[[ DATASET EXTRACT, beginning ]]
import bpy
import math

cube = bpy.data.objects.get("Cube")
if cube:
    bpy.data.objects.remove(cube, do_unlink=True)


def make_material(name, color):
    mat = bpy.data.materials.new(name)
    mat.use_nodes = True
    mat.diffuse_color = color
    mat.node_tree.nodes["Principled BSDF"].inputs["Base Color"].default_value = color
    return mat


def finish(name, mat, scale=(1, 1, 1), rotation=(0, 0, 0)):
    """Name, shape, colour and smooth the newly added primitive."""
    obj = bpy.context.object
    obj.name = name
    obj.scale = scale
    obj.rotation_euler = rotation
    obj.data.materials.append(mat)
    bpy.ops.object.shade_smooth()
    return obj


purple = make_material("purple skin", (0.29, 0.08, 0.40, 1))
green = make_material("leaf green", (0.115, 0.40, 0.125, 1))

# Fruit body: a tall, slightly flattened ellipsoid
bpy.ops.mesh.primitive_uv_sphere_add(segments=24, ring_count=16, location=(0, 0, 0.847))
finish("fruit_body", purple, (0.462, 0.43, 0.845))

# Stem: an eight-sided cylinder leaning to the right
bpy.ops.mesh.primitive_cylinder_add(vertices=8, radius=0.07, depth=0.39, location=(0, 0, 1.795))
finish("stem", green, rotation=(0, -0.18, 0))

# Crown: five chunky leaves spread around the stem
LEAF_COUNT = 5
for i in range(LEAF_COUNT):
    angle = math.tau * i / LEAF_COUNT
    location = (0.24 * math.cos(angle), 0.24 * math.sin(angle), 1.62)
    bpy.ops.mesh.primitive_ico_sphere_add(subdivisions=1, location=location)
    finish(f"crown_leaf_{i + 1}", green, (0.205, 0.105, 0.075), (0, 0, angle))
[[ DATASET EXTRACT, end ]]
[[ DATASET EXTRACT, beginning ]]
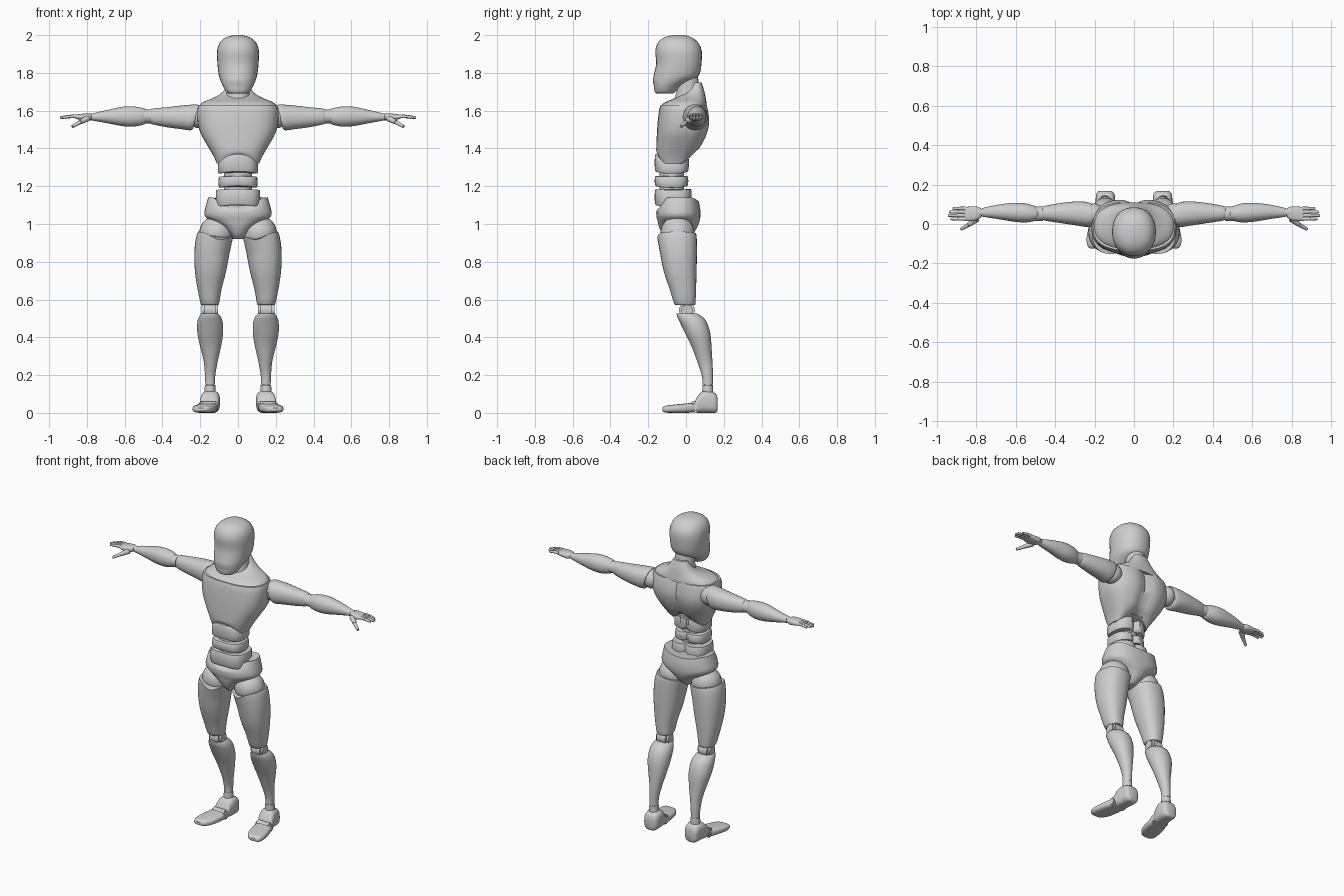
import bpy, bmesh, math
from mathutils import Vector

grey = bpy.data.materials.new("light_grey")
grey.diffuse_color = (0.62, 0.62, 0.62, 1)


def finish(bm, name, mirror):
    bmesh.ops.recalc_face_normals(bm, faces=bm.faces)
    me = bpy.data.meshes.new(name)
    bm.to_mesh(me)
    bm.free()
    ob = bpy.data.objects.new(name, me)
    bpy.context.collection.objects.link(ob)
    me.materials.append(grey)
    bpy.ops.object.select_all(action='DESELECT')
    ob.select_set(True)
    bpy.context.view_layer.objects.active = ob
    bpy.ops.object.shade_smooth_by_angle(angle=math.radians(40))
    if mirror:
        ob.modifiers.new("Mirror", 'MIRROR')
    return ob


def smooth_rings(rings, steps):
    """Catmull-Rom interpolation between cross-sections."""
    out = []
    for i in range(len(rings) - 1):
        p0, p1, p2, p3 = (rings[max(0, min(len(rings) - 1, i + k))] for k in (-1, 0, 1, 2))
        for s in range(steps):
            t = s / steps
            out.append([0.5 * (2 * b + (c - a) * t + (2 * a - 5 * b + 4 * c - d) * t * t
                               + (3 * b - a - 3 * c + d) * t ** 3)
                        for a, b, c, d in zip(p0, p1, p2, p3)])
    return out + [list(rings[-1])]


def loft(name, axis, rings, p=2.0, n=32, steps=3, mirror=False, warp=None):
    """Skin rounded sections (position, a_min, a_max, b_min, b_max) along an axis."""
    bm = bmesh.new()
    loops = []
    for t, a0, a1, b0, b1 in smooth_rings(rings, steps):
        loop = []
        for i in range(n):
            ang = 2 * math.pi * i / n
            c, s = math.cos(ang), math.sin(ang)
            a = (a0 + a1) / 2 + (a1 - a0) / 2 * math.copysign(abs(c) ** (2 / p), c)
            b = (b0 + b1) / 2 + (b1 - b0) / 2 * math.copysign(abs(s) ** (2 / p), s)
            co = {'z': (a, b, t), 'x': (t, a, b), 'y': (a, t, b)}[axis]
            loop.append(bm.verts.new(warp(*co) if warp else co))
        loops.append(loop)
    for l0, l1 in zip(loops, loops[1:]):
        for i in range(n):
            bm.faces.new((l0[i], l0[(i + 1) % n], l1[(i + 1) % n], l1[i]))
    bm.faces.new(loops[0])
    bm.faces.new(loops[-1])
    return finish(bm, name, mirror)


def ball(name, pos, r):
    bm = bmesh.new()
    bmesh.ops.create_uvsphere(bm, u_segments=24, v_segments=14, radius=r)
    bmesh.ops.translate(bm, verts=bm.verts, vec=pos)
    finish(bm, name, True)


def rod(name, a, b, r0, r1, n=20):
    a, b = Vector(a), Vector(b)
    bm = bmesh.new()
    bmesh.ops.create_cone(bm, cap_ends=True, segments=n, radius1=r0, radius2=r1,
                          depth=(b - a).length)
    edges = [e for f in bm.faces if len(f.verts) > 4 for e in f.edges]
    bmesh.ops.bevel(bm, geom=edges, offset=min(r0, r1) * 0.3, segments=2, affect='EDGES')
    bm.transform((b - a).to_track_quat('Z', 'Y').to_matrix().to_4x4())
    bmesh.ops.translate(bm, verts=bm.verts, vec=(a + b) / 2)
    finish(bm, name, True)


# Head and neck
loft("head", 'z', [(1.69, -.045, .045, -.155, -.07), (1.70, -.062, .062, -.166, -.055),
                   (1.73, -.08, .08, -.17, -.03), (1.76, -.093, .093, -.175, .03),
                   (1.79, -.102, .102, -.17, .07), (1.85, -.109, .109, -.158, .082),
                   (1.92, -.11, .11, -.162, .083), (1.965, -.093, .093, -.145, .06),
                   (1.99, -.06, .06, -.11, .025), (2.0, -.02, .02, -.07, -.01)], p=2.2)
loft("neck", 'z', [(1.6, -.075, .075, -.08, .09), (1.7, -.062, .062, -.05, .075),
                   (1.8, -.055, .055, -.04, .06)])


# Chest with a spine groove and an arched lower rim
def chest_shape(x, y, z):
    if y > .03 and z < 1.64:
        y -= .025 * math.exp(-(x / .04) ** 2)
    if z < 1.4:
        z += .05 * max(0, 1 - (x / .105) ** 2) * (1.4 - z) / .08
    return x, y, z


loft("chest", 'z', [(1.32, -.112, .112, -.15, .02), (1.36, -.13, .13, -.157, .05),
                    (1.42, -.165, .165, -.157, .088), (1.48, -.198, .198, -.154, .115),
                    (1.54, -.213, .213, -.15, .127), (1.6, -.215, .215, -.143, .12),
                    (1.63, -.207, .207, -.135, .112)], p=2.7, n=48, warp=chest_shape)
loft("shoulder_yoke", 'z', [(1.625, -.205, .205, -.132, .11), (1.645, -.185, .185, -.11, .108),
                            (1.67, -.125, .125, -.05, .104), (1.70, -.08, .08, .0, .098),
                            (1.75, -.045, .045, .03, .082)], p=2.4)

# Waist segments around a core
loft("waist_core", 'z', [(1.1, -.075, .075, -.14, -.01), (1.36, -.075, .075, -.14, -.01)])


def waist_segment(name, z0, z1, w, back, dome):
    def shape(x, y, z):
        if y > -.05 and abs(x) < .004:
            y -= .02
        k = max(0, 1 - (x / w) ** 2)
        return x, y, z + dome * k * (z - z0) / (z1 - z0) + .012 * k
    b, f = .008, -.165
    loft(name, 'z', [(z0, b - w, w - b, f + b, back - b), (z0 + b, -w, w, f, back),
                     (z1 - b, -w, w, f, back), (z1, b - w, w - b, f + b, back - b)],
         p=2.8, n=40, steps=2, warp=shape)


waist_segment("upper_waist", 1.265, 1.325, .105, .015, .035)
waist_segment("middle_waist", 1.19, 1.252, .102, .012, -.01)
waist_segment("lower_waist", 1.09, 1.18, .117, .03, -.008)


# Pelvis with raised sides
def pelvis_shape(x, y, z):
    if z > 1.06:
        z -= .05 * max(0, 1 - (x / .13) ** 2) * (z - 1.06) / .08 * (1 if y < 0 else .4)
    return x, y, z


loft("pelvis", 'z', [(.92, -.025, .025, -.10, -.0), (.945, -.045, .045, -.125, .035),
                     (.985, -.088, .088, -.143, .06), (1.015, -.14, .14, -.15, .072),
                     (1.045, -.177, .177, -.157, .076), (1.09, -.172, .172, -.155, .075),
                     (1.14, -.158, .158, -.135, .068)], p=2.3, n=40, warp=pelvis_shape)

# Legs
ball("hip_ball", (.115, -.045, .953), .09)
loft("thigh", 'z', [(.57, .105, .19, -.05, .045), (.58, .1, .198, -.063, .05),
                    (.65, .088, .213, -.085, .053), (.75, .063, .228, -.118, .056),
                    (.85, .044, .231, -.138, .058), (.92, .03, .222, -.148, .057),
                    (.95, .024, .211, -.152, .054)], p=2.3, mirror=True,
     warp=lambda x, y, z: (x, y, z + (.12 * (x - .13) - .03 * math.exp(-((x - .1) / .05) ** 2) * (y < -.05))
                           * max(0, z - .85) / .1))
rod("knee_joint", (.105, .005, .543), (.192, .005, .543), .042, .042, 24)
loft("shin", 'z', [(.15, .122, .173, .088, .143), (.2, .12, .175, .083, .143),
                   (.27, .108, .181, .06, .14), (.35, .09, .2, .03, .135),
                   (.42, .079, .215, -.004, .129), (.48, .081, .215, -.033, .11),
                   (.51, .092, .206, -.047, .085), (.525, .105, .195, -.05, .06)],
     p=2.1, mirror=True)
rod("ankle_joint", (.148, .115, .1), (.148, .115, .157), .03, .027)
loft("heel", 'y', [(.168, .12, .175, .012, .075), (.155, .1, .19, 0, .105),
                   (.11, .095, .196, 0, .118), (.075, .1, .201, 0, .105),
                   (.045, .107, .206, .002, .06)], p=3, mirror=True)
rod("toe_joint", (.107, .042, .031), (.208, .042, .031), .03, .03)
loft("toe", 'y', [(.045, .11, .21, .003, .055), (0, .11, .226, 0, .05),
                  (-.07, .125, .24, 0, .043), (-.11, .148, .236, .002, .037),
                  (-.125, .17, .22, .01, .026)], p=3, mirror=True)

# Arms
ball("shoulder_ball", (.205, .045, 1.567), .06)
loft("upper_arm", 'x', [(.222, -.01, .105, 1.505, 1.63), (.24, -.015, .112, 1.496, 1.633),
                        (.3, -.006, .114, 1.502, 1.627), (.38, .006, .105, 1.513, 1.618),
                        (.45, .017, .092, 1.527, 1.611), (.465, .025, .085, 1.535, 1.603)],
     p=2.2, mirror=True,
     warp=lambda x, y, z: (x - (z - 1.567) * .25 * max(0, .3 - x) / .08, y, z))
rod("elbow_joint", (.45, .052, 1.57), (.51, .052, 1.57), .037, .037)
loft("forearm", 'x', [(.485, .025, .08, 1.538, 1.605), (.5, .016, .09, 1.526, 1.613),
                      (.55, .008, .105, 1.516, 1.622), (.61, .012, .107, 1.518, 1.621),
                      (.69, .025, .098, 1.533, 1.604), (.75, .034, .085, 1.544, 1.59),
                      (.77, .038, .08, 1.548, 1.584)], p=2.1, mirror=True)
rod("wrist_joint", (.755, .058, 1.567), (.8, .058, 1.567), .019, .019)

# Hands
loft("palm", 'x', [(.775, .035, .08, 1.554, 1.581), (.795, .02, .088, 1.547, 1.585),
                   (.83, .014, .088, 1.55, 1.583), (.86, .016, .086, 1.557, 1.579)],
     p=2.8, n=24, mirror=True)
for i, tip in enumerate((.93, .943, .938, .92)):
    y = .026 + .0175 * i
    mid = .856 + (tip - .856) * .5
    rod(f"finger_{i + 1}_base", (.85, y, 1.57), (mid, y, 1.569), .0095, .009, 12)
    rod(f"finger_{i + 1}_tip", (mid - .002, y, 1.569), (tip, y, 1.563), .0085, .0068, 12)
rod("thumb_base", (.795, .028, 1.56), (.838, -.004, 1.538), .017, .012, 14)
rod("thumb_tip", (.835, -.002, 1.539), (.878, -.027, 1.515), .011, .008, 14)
[[ DATASET EXTRACT, end ]]
**YOUR OBJECTIVE:** In how many lines of the material does the word "steps" occur? Reply with only that number.

**EXERCISE OUTPUT:** 6